Tests for heavy metals
Blood tests have been conducted but they are not very accurate. High blood levels are often found in acute heavy metal exposure and in people exposed to high levels of toxins over a lengthy period of time. However, in chronic low level exposure, blood levels can be low due to redistribution of toxins throughout the body over time, yet bone and other tissue levels remain high.
Urine tests are often conducted by doctors but one functional lab recently advised me they found strong comparisons between urine and hair mineral analysis testing. I have found the latter to be very reliable in ascertaining imbalances with nutrition, minerals and toxic heavy metals. We need to see what is occurring at a deep cellular level in the tissues of the body.
However, many practitioners prefer to run urine challenge tests using a chelating agent. This chelating agent binds to heavy metals in the body and is then excreted in the urine releasing heavy metals. The urine is then tested to determine the amount or type of toxic metals you have excreted.
When taking samples of hair for hair mineral analysis testing, the practitioner requires all details of shampoos, conditioners, soaps and any other product you have used on your hair. Only virgin hair can be used. If you colour your hair you must wait for a regrowth so that a sample can be taken from the nape of your neck. Men who have no hair must use pubic hair.
Homoeopathy is used to aid in leaching out the unwanted heavy metals, along with some vegetable juices, especially those like Chinese cabbage that produce white juice. White juices should not be mixed with coloured juice. Trace minerals and fulvic acid are important to both cleanse the cells and restore strength and mineralisation. However, fulvic acid is not available in many Australian products and often we have to seek products overseas.
This maybe a long-term process - it really depends how chronic the levels of toxicity are. Finetuning the healthy minerals in the body is important otherwise it is harder to release the heavy metals.
EDTA chelation is a therapy often used by integrated doctors or orthomolecular physicians. Here, repeated administrations of a weak synthetic amino acid known as ethylenediamine tetra-acetic acid (EDTA) slowly reduce atherosclerotic plaque and mineral deposits throughout the cardiovascular system by dissolving them away. EDTA removes toxic heavy metals from the blood.

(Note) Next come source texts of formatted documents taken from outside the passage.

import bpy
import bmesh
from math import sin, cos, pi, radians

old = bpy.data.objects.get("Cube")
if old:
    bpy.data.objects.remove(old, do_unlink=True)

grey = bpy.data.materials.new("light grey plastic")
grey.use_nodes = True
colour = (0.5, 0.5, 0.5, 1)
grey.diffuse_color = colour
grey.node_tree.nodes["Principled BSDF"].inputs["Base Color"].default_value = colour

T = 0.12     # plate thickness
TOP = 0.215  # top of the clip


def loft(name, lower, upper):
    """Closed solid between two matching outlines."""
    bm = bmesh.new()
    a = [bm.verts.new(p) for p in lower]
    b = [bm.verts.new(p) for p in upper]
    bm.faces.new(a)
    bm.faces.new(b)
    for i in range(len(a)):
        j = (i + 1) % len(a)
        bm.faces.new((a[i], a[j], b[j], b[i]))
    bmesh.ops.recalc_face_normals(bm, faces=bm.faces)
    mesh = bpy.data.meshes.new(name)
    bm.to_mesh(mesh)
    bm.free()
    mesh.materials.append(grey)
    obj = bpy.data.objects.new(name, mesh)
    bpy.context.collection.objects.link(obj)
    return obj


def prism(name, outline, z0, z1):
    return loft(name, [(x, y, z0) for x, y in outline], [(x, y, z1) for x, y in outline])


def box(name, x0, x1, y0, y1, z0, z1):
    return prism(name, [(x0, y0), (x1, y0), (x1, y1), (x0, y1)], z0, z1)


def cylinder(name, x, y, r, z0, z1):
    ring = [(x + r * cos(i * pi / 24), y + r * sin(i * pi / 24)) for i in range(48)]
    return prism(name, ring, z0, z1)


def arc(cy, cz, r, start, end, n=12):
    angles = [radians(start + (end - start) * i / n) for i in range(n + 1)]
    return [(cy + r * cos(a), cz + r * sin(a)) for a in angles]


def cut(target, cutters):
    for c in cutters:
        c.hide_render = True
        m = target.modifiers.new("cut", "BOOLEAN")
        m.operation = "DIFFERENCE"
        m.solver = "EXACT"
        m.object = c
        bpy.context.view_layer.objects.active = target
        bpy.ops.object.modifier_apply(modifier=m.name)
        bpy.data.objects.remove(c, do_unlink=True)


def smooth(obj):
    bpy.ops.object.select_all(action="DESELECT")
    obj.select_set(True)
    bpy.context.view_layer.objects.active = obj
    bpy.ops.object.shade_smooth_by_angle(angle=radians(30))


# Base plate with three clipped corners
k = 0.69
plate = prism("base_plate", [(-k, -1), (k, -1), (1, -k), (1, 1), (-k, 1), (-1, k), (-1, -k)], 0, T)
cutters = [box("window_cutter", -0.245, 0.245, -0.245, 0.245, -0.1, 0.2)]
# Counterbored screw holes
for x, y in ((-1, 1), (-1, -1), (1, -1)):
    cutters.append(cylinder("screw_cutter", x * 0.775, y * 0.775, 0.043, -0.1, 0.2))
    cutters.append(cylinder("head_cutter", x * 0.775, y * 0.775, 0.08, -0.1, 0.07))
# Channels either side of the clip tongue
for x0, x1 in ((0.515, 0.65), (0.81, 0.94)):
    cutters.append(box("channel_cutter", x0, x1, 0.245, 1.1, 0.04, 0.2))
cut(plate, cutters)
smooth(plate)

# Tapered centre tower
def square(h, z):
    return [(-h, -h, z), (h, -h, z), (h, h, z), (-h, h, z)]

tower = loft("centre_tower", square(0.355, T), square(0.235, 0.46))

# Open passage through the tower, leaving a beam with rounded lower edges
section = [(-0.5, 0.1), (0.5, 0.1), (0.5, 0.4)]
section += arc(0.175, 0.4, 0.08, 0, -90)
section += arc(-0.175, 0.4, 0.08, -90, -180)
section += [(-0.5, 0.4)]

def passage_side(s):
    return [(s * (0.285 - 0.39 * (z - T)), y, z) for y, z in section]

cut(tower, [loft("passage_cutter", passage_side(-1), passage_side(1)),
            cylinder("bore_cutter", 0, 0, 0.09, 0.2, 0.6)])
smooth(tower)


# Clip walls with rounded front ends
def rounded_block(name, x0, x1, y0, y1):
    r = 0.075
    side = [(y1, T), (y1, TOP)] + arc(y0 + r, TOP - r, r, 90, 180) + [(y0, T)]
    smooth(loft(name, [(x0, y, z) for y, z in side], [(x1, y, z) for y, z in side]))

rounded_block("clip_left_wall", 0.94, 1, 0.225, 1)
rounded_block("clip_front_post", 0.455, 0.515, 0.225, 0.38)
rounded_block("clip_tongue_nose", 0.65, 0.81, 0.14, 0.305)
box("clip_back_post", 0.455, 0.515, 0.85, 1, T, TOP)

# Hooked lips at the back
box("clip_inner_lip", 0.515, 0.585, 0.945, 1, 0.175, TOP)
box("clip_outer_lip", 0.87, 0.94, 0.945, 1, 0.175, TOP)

EDTA is administered either orally or intravenously - the latter called IV chelation.
It has been noted that as we age we tend to accumulate far more toxic heavy metals and, of course, if we already have a toxic level that has not been addressed it is easy to see how health will deterioriate over time.
Those who wish to run comparisons may opt for both hair mineral analysis tests and urine tests to be conducted at the same time.
Either way, you will need to take a number of trace minerals, vitamins and homoeopathics for quite a while to rid your body from heavy metals.
I personally feel that everyone should consider a heavy metal test when visiting a naturopath or holistic doctor as this way you can look to achieve a better outcome with your treatment program.
Sydney-based Lyn Craven is a practitioner of naturopathy, nutrition, medical herbalism, Bowen therapy, Reiki energy healing and meditation, and is a corporate health presenter/consultant with 19 years' experience in natural therapies. www.lyncravencorporatehealth-naturopath.com
Disclaimer: Information presented in this column is not intended as medical advice but to advance the understanding of holistic nutrition and lifestyle and its place in a balanced approach to health. Readers are encouraged to be guided by their own healthcare professionals.
Lyn Craven is a practitioner of Naturopathy, Bowen Therapy, Energy/Reiki therapist, meditation teacher and Corporate Health Consultant. She is also a health researcher/writer and has produced a meditation CD assisting people to manage anxiety and stress. She runs a private practice in Sydney and can be contacted on +61403 231 804